I’m Makenna Lenover ’19, an anthropology major, biology minor, and writer for Bryn Mawr Communications. I’ve been fortunate to participate in an anthropology praxis course, and here is a glimpse into the class and project.
In September of 2016, human remains were uncovered at a construction site in Old City Philadelphia. Over the next few months, it emerged the location was on the site of the historic cemetery associated with the First Baptist Church of Philadelphia. The congregation and cemetery closed in 1859 and the remains were supposed to have been relocated to Mount Moriah Cemetery in Southwest Philadelphia. The effort to catalog and finally move the remains has been dubbed “The Arch Street Project.”
Excavations of the site were conducted in early to mid-2017, and the researchers involved have until 2023, when the bones are to be re-interred at Mount Moriah, to finish the processing and analysis of the skeletal and material culture remains.
Six Bryn Mawr and Haverford anthropology majors, including myself, are currently involved in the Arch Street Project through the anthropology praxis seminar, “Philadelphia’s Buried Past.”
“Having such a large sample size, around 500 burials, has allowed us to ask a diverse set of research questions," says Kimberlee Moran '00, Associate Teaching Professor at Rutgers University-Camden and the leader of the project. "No one university or college has all the experts required to cover everything we want to learn, so cross-institutional, multidisciplinary collaborations are essential to maximize the research potential of the Arch Street Project.”
Moran is joined by senior researchers George Leader (The College of New Jersey and University of Pennsylvania), Anna Dhody (Mütter Museum), Nicholas Bonneau (University of Notre Dame), and Jared Beatrice (The College of New Jersey), as well as local experts Allison Grunwald and Claire Gold.
Bryn Mawr Assistant Professor of Anthropology Maja Šešelj has been involved with the project since last year, and developed this course to assist the project and provide a hands-on opportunity for students interested in biological anthropology.

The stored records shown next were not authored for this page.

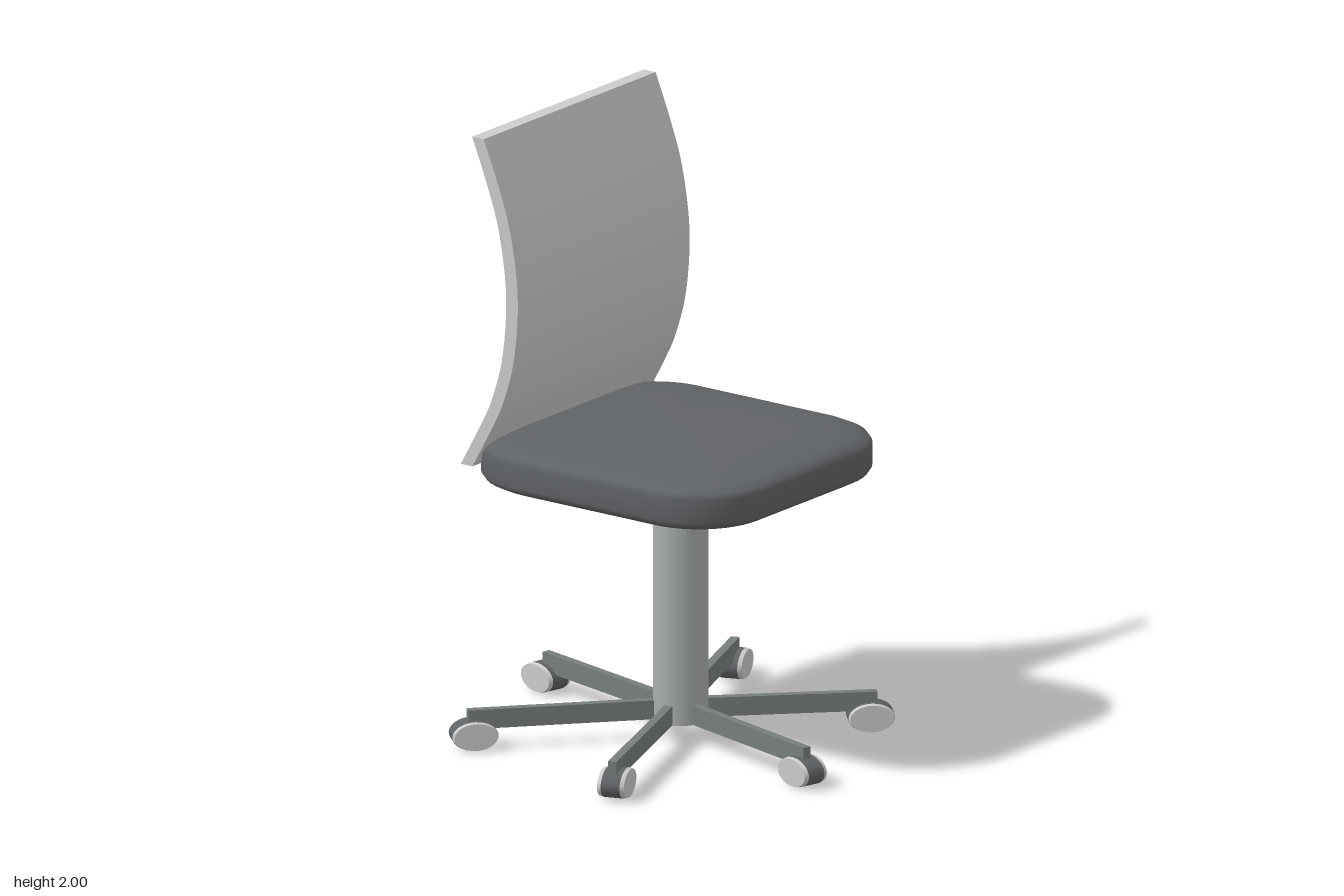
import * as THREE from 'three';
import { toCreasedNormals } from 'three/addons/utils/BufferGeometryUtils.js';

const material = (color) => new THREE.MeshStandardMaterial({ color });

function addMesh(parent, name, geometry, mat, x = 0, y = 0, z = 0) {
  const mesh = new THREE.Mesh(geometry, mat);
  mesh.name = name;
  mesh.position.set(x, y, z);
  parent.add(mesh);
  return mesh;
}

// Cushion lofted through rounded rectangles, each given as [inset, height]
function cushionGeometry(halfX, halfZ, radius, profile) {
  const steps = 12, ring = 4 * (steps + 1);
  const positions = [], index = [];
  for (const [inset, y] of profile) {
    const r = Math.max(radius - inset * 0.6, 0.02);
    const cx = halfX - inset - r, cz = halfZ - inset - r;
    for (let q = 0; q < 4; q++) {
      const sx = q === 0 || q === 3 ? 1 : -1, sz = q < 2 ? 1 : -1;
      for (let i = 0; i <= steps; i++) {
        const a = (q + i / steps) * Math.PI / 2;
        positions.push(sx * cx + r * Math.cos(a), y, sz * cz + r * Math.sin(a));
      }
    }
  }
  for (let k = 0; k < profile.length - 1; k++) {
    for (let i = 0; i < ring; i++) {
      const a = k * ring + i, b = k * ring + (i + 1) % ring;
      index.push(a, a + ring, b, b, a + ring, b + ring);
    }
  }
  // Close the bottom and the top
  const bottom = positions.length / 3, top = bottom + 1, last = (profile.length - 1) * ring;
  positions.push(0, profile[0][1], 0, 0, profile[profile.length - 1][1], 0);
  for (let i = 0; i < ring; i++) {
    const j = (i + 1) % ring;
    index.push(bottom, i, j, top, last + j, last + i);
  }
  const geometry = new THREE.BufferGeometry();
  geometry.setAttribute('position', new THREE.Float32BufferAttribute(positions, 3));
  geometry.setIndex(index);
  geometry.computeVertexNormals();
  return geometry;
}

// Bowed panel: side profile of [depth behind centre, height], extruded across x
function backrestGeometry() {
  const curve = new THREE.SplineCurve([
    [0.465, 0.915], [0.39, 1.05], [0.342, 1.15], [0.3, 1.3], [0.286, 1.5],
    [0.313, 1.7], [0.36, 1.85], [0.42, 2],
  ].map(([d, y]) => new THREE.Vector2(d, y)));
  const front = curve.getPoints(32);
  const back = front.map((p) => new THREE.Vector2(p.x + 0.046, p.y)).reverse();
  const geometry = new THREE.ExtrudeGeometry(new THREE.Shape([...front, ...back]),
    { depth: 0.897, bevelEnabled: false });
  geometry.rotateY(Math.PI / 2).translate(-0.45, 0, 0);
  return toCreasedNormals(geometry, 0.5);
}

export function createModel() {
  const chair = new THREE.Group();
  chair.name = 'officeChair';
  const light = material(0xcccccc);
  const metal = material(0xa9adae);
  const armGrey = material(0x777d7d);
  const dark = material(0x606366);

  // Seat and backrest
  addMesh(chair, 'seat', cushionGeometry(0.4925, 0.525, 0.25, [
    [0.17, 0.845], [0.09, 0.848], [0.04, 0.857], [0.01, 0.873], [0, 0.89],
    [0, 0.965], [0.01, 0.982], [0.04, 0.997], [0.1, 1.006], [0.2, 1.01],
  ]), dark);
  addMesh(chair, 'backrest', backrestGeometry(), light);

  // Column and the plate under the seat
  addMesh(chair, 'column', new THREE.CylinderGeometry(0.087, 0.087, 0.765, 32), metal, 0.002, 0.4475, 0.015);
  addMesh(chair, 'seatPlate', new THREE.CylinderGeometry(0.2, 0.2, 0.04, 40), metal, 0.007, 0.84, 0.027)
    .scale.set(1.04, 1, 0.97);

  // Six arms: caster x, caster z, arm overhang beyond the caster centre
  const spokes = [
    [0.152, -0.63, 0.0], [0.618, -0.24, 0.015], [0.43, 0.44, 0.02],
    [-0.168, 0.622, 0.025], [-0.62, 0.232, 0.05], [-0.48, -0.437, 0.02],
  ];
  const core = new THREE.CylinderGeometry(0.047, 0.047, 0.062, 28).rotateX(Math.PI / 2);
  const cap = new THREE.CylinderGeometry(0.044, 0.047, 0.013, 28).rotateX(Math.PI / 2);
  const capBack = cap.clone().rotateY(Math.PI);
  for (const [x, z, overhang] of spokes) {
    const spoke = new THREE.Group();
    spoke.name = 'spoke';
    spoke.rotation.y = Math.atan2(-z, x);
    const reach = Math.hypot(x, z), length = reach + overhang;
    addMesh(spoke, 'arm', new THREE.BoxGeometry(length, 0.062, 0.028), armGrey, length / 2, 0.098, 0);

    // Oval caster with a light cap on each side
    const caster = new THREE.Group();
    caster.name = 'caster';
    caster.position.set(reach, 0.048, 0);
    caster.scale.x = 1.58;
    addMesh(caster, 'casterCore', core, dark);
    addMesh(caster, 'casterCap', cap, light, 0, 0, 0.0375);
    addMesh(caster, 'casterCap', capBack, light, 0, 0, -0.0375);
    spoke.add(caster);
    chair.add(spoke);
  }
  return chair;
}
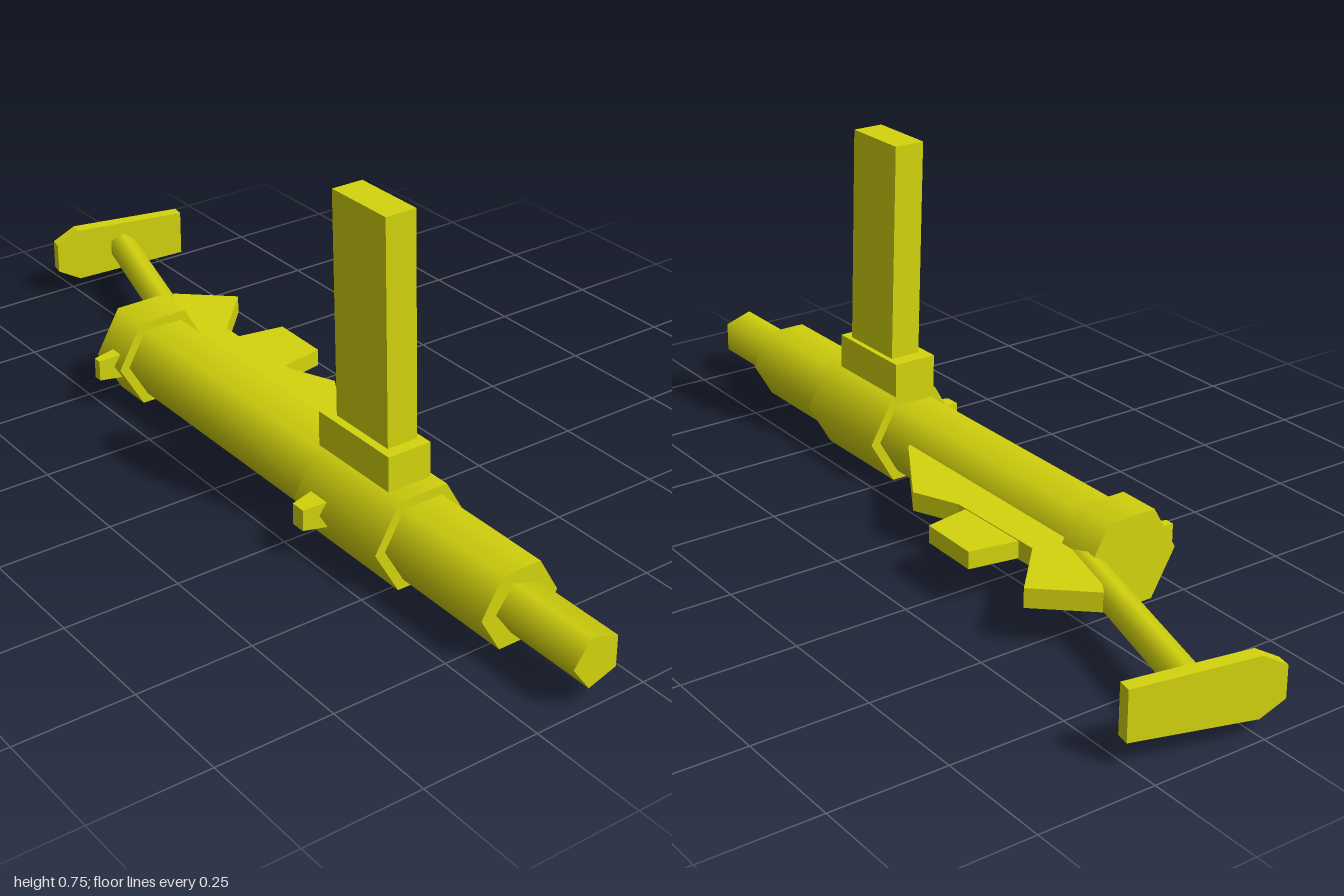
import * as THREE from 'three';

export function createModel() {
  const model = new THREE.Group();
  const smooth = new THREE.MeshStandardMaterial({ color: 0xd4d40e });
  smooth.name = 'yellow';
  const AXIS_Y = 0.101, AXIS_Z = 0.117;

  const add = (name, geometry) => {
    const mesh = new THREE.Mesh(geometry, smooth);
    mesh.name = name;
    model.add(mesh);
    return mesh;
  };

  // Few-sided tube along x with smooth sides and a corner toward +z
  const tube = (name, x0, x1, radius, sides = 6) => {
    const g = new THREE.CylinderGeometry(radius, radius, x1 - x0, sides);
    g.rotateZ(-Math.PI / 2);
    g.translate((x0 + x1) / 2, AXIS_Y, AXIS_Z);
    add(name, g);
  };
  tube('rearCollar', -0.49, -0.395, 0.113);
  tube('mainTube', -0.395, 0.255, 0.09);
  tube('frontCollar', 0.255, 0.515, 0.113);
  tube('frontTube', 0.515, 0.795, 0.09);
  tube('endTube', 0.795, 1.0, 0.056, 5);

  // Box whose vertices are moved by a rule
  const shapedBox = (name, w, h, d, rule) => {
    const g = new THREE.BoxGeometry(w, h, d);
    const p = g.attributes.position;
    const v = new THREE.Vector3();
    for (let i = 0; i < p.count; i++) {
      rule(v.fromBufferAttribute(p, i));
      p.setXYZ(i, v.x, v.y, v.z);
    }
    g.computeVertexNormals();
    return add(name, g);
  };

  // Upright block and its socket, leaning slightly toward +z
  shapedBox('socket', 0.22, 0.125, 0.1, (v) => { v.z += v.y * 0.02; })
    .position.set(0.366, 0.2125, 0.12);
  shapedBox('uprightBlock', 0.16, 0.493, 0.07, (v) => { v.z += v.y * 0.03; })
    .position.set(0.37, 0.507, 0.125);

  // Tapered pegs on the front side
  const peg = (name, x, width) => {
    shapedBox(name, width, 0.064, 0.09, (v) => {
      if (v.z > 0) { v.x *= 0.5; v.y *= 0.72; }
    }).position.set(x, 0.099, 0.22);
  };
  peg('rearPeg', -0.433, 0.04);
  peg('frontPeg', 0.316, 0.066);

  // Horizontal plate from an outline of [x, z] points
  const plate = (name, outline, y0, y1) => {
    const shape = new THREE.Shape(outline.map(([x, z]) => new THREE.Vector2(x, -z)));
    const g = new THREE.ExtrudeGeometry(shape, { depth: y1 - y0, bevelEnabled: false });
    g.rotateX(-Math.PI / 2);
    g.translate(0, y0, 0);
    add(name, g);
  };
  plate('gripPlate', [
    [0.16, 0.04], [0.15, 0.03], [-0.04, -0.088], [-0.14, -0.044], [-0.38, -0.04],
    [-0.5, -0.152], [-0.6, -0.04], [-0.48, 0.04],
  ], 0.088, 0.13);
  plate('middleTab', [
    [-0.16, -0.03], [-0.18, -0.146], [-0.318, -0.148], [-0.338, -0.03],
  ], 0.09, 0.128);

  // Slanted rod reaching back to the end plate
  const start = new THREE.Vector2(-0.95, -0.112), end = new THREE.Vector2(-0.4, 0.046);
  const rod = new THREE.CylinderGeometry(0.033, 0.033, start.distanceTo(end), 6);
  rod.rotateZ(-Math.PI / 2);
  rod.rotateX(Math.PI / 2);
  rod.rotateY(-Math.atan2(end.y - start.y, end.x - start.x));
  rod.translate((start.x + end.x) / 2, 0.107, (start.y + end.y) / 2);
  add('rod', rod);

  // End plate with one chamfered end
  const outline = new THREE.Shape([
    [-0.159, 0.06], [0.106, 0.041], [0.159, 0.07],
    [0.159, 0.138], [0.106, 0.168], [-0.159, 0.165],
  ].map(([u, y]) => new THREE.Vector2(u, y)));
  const endPlate = new THREE.ExtrudeGeometry(outline, { depth: 0.03, bevelEnabled: false });
  endPlate.translate(0, 0, -0.015);
  endPlate.rotateY(-Math.PI / 2 - 0.19);
  endPlate.translate(-0.955, 0, -0.106);
  add('endPlate', endPlate);

  return model;
}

“As soon as I found out about the Arch Street Project, I knew I wanted to get involved," says Šešelj. "In addition to the students getting valuable hands-on experience, I wanted us to do right by the people who were recovered during the salvage portion of the excavation by telling their stories based on what’s been preserved in their bones. As osteologists, we use our expertise in assessing skeletal remains to reconstruct people’s identities during life, and to speak for those who can no longer speak for themselves.”
Each week, the students travel to the Rutgers University-Camden campus, where we work with the commingled skeletal remains housed at the university. Currently, we are cleaning and documenting the remains and estimating how many individuals are represented among them. Next, we will estimate biological profiles (age, sex, geographic ancestry, stature, and assessments of trauma and pathology) of the individuals.
Two students in the class have used the opportunity to develop their senior anthropology thesis research projects on this material.
“Working on the Arch Street Project has given me a lot of experience handling and identifying human remains," says Tamsin Myers (HC '19). "Working there is providing a great base on which I can build my education and future research.”
In addition to our work this semester, several other Bryn Mawr anthropology majors have assisted with the analyses of material culture and osteological work at the Mütter Museum, another partner institution on the project.
“I have been able to work with both human remains and material artifacts over the past two semesters," says Caitlin Smith '19, "and those opportunities have not only reaffirmed my interest in giving a voice to people in the past, but they have also shown me the importance of a multidisciplinary approach in such a project as it enriches the fields that the project encompasses.”
The Civic Engagement Office’s Praxis Fieldwork Seminar program enables students to travel to a field site, work with the field coordinator, and earn credit for their work. When students aren’t in the lab at Rutgers-Camden, we are sharpening our anthropological skills in Bryn Mawr’s own anthropology lab. Going forward, our class will write blog posts for the Arch Street Project’s website, and create an exhibition in the anthropology gallery space in Dalton Hall about the project and our work. We also will present our semester’s work at the Praxis Poster Session hosted by LILAC.
For more information on the historic First Baptist Church cemetery, visit the Arch Street Project website and follow the project on social media. The project focuses on open access information, with news links, blog posts on findings, and posts featuring artifacts and events.